Start of Block

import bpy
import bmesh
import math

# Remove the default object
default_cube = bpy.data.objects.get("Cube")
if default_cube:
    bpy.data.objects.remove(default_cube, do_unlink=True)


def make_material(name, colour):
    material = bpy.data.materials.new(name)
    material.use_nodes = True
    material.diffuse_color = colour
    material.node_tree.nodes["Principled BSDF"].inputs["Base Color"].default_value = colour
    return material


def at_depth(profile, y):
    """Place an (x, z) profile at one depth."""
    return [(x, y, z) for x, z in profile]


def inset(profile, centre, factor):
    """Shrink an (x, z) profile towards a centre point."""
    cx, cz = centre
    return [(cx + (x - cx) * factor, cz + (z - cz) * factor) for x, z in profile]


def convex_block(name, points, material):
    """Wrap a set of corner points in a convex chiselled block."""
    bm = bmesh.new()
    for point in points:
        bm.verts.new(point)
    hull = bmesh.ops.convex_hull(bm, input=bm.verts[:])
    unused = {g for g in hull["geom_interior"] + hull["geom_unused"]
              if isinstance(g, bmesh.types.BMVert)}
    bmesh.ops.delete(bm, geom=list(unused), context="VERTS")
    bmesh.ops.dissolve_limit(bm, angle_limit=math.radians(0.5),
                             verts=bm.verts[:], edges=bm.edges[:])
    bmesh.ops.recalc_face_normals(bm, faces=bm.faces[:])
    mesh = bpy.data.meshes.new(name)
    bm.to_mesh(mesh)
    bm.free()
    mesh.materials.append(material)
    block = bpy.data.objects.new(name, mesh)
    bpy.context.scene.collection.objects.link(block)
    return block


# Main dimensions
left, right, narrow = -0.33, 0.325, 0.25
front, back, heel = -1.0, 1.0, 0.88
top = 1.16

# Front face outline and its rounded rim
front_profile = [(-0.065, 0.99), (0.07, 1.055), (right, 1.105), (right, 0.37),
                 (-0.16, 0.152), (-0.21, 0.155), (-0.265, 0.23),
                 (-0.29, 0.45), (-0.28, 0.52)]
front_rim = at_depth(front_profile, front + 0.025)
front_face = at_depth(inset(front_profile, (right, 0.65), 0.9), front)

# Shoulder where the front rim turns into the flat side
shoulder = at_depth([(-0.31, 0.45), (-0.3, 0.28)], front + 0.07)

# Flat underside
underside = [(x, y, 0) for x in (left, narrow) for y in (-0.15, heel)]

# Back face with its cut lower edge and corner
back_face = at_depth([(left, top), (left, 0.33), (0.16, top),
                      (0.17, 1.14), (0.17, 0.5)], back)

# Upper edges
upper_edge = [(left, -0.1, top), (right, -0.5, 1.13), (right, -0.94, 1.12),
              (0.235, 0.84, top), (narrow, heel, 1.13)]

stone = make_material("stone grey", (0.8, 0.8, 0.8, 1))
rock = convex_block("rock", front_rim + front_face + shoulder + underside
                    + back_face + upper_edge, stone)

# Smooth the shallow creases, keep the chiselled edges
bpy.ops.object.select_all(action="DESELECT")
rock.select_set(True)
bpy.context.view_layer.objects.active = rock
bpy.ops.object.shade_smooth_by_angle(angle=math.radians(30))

End of Block

### [TASK]
Among the records, find every line with the word "bmesh" and copy it.

### [SOLUTION FOR THIS TASK]
import bmesh
    bm = bmesh.new()
    hull = bmesh.ops.convex_hull(bm, input=bm.verts[:])
              if isinstance(g, bmesh.types.BMVert)}
    bmesh.ops.delete(bm, geom=list(unused), context="VERTS")
    bmesh.ops.dissolve_limit(bm, angle_limit=math.radians(0.5),
    bmesh.ops.recalc_face_normals(bm, faces=bm.faces[:])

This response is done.